CIÉ's €36m band-aid can't hide its true ills
What does the Cabinet’s decision earlier this week to give CIÉ an extra €36 million in State subsidy tell us?
One, that the company is in dire straits financially. This money is a temporary salve that gets the bus and rail group through to the end of the year. What then?
It plans to sell certain assets – its fibre-optic cable network and properties – but that will be just a once-off gain. It won’t provide a long-term solution.
Two, CIÉ’s financial forecasting leaves a lot to be desired. Seven months into the year it has a €36 million hole in its finances in spite of the State subsidy cut for 2012 being well flagged by the Minister for Transport Leo Varadkar and lengthy consultations with the National Transport Authority on fares increases.
Three, that higher fares are most definitely en route for bus and rail passengers. CIÉ is currently negotiating with the National Transport Authority for an average 6 per cent fares rise. CIÉ won’t talk about the timing but sources indicate that it could be as early as October.
Four, that Irish Rail is a financial black hole and clearly needs radical restructuring.
The vast bulk of the €36 million in emergency funding is going to Iarnród Éireann. Dublin Bus is getting some extra cash, too, but Bus Éireann, which is profitable, gets nothing.
We know that Iarnród Éireann is negotiating with its unions about reducing its employee headcount by 450. What about axing or curtailing lightly-used rural rail services? It won’t be popular with voters but the Government might have to bite the bullet on this one.
Five, that the time has arrived to act on the recommendations from the Colm McCarthy-led review of State assets.

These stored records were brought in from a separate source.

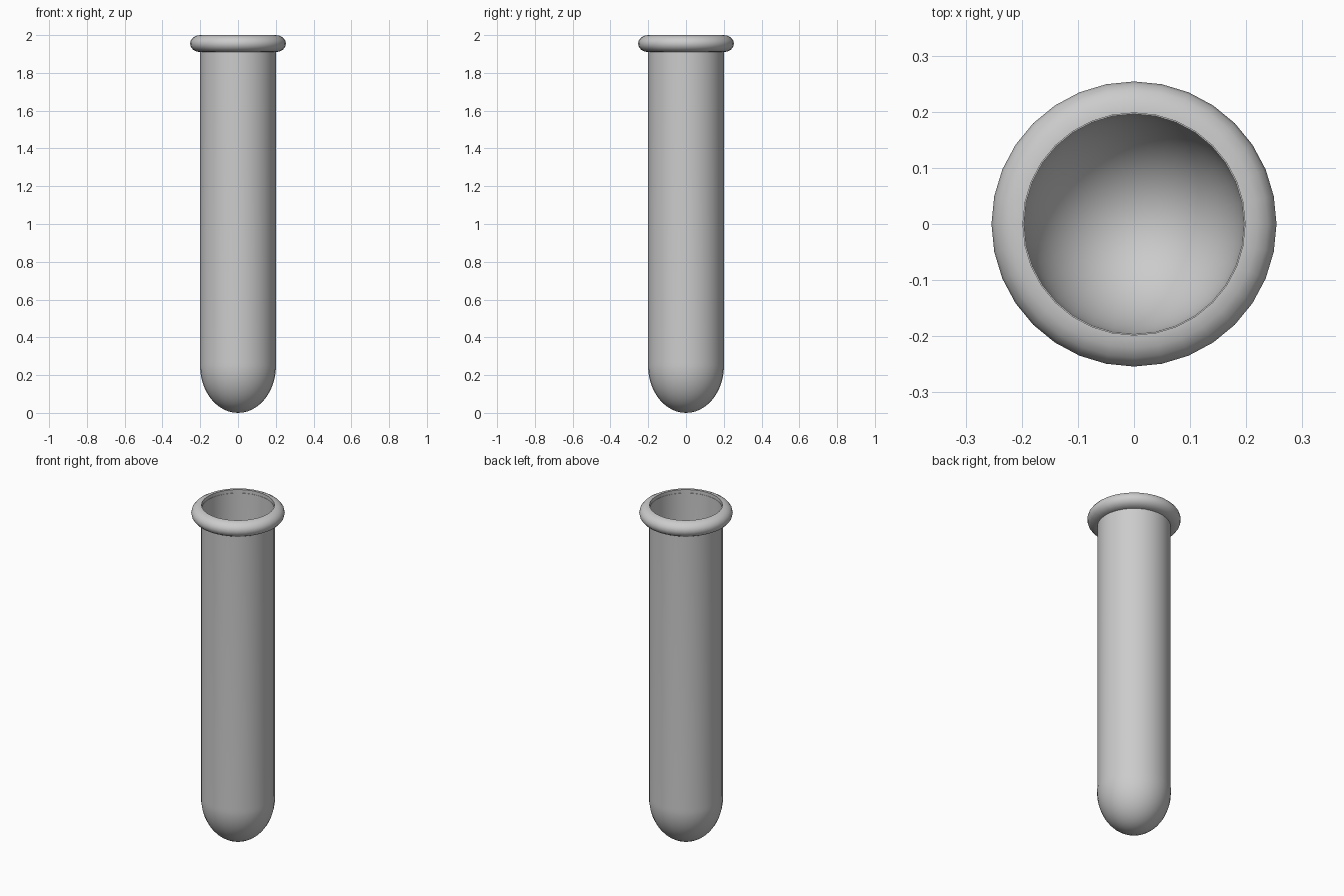
import bpy, bmesh
from math import sin, cos, pi

if "Cube" in bpy.data.objects:
    bpy.data.objects.remove(bpy.data.objects["Cube"])

SEG = 32

def lathe(name, profile, closed=False):
    """Spin an (r, z) profile around the z axis."""
    bm = bmesh.new()
    vs = [bm.verts.new((r, 0, z)) for r, z in profile]
    pairs = list(zip(vs, vs[1:])) + ([(vs[-1], vs[0])] if closed else [])
    edges = [bm.edges.new(p) for p in pairs]
    bmesh.ops.spin(bm, geom=vs + edges, cent=(0, 0, 0), axis=(0, 0, 1),
                   angle=2 * pi, steps=SEG, use_duplicate=False)
    bmesh.ops.remove_doubles(bm, verts=bm.verts, dist=1e-4)
    bmesh.ops.recalc_face_normals(bm, faces=bm.faces)
    me = bpy.data.meshes.new(name)
    bm.to_mesh(me)
    bm.free()
    ob = bpy.data.objects.new(name, me)
    bpy.context.collection.objects.link(ob)
    bpy.ops.object.select_all(action='DESELECT')
    ob.select_set(True)
    bpy.context.view_layer.objects.active = ob
    bpy.ops.object.shade_smooth_by_angle(angle=0.7)
    return ob

def bowl(r, depth, z):
    """Rounded bottom, from the lowest point up to the wall."""
    return [(r * sin(i * pi / 24), z - depth * cos(i * pi / 24)) for i in range(13)]

# thin glass wall with rounded bottom, outside then inside
outer = bowl(0.201, 0.25, 0.25) + [(0.2, 0.27), (0.2, 1.98)]
inner = bowl(0.196, 0.245, 0.25) + [(0.196, 1.98)]
lathe("tube_wall", outer + inner[::-1])

# rolled lip, half-round outwards with a straight bore
half = [(0.2 + 0.054 * cos(a), 1.955 + 0.045 * sin(a))
        for a in (-pi / 2 + i * pi / 8 for i in range(9))]
lathe("rolled_lip", half + [(0.198, 2.0), (0.198, 1.91)], closed=True)
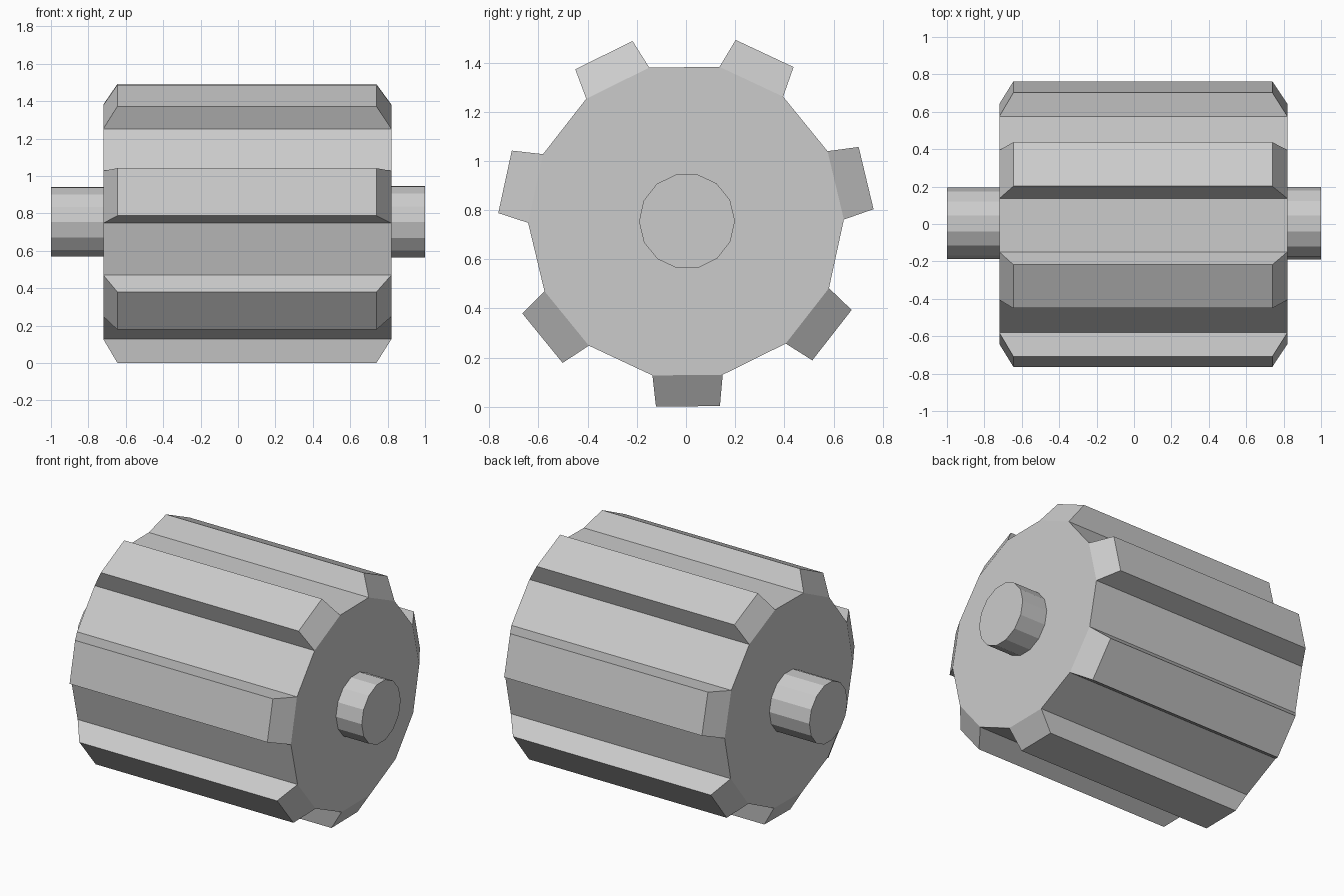
import bpy, bmesh
from math import cos, sin, pi, radians
from mathutils import Vector

if "Cube" in bpy.data.objects:
    bpy.data.objects.remove(bpy.data.objects["Cube"])

SIDES = 14                      # teeth sit on every other side
STEP = 2 * pi / SIDES
TURN = radians(0.6)             # slight roll of the whole gear
CZ = 0.755                      # axle height
X0, X1 = -0.72, 0.82            # drum ends


def ring(bm, x, r, cy=0.0):
    angles = [-pi / 2 + TURN + (i - 0.5) * STEP for i in range(SIDES)]
    return [bm.verts.new((x, cy + r * cos(a), CZ + r * sin(a))) for a in angles]


def prism(bm, x0, x1, r, cy=0.0):
    a, b = ring(bm, x0, r, cy), ring(bm, x1, r, cy)
    bm.faces.new(a)
    bm.faces.new(b)
    return [bm.faces.new((a[i], a[(i + 1) % SIDES], b[(i + 1) % SIDES], b[i]))
            for i in range(SIDES)]


def finish(bm, name):
    bmesh.ops.recalc_face_normals(bm, faces=bm.faces)
    mesh = bpy.data.meshes.new(name)
    bm.to_mesh(mesh)
    bm.free()
    bpy.context.collection.objects.link(bpy.data.objects.new(name, mesh))


# Drum with seven tapered teeth pulled out of alternate sides
bm = bmesh.new()
sides = prism(bm, X0, X1, 0.642)
for i in range(0, SIDES, 2):
    a = -pi / 2 + TURN + i * STEP
    out = Vector((0, cos(a), sin(a)))
    across = Vector((0, -sin(a), cos(a)))
    tip = bmesh.ops.extrude_discrete_faces(bm, faces=[sides[i]])["faces"][0]
    for v in tip.verts:
        s = 1 if (v.co - Vector((0, 0, CZ))).dot(across) > 0 else -1
        x = -0.645 if v.co.x < 0 else 0.74
        v.co = Vector((x, 0, CZ)) + out * 0.753 + across * (0.13 * s)
finish(bm, "toothed_drum")

# Axle stubs on both ends
for name, x0, x1, r in (("left_axle", -1.0, X0, 0.19), ("right_axle", X1, 1.0, 0.195)):
    bm = bmesh.new()
    prism(bm, x0, x1, r, 0.004)
    finish(bm, name)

In April 2011, McCarthy recommended selling Bus Éireann expressway, Rosslare port and CIÉ Tours, and privatising all or part of the Dublin Bus network after a model for competition in our capital city’s bus market is decided upon.
What are we waiting for?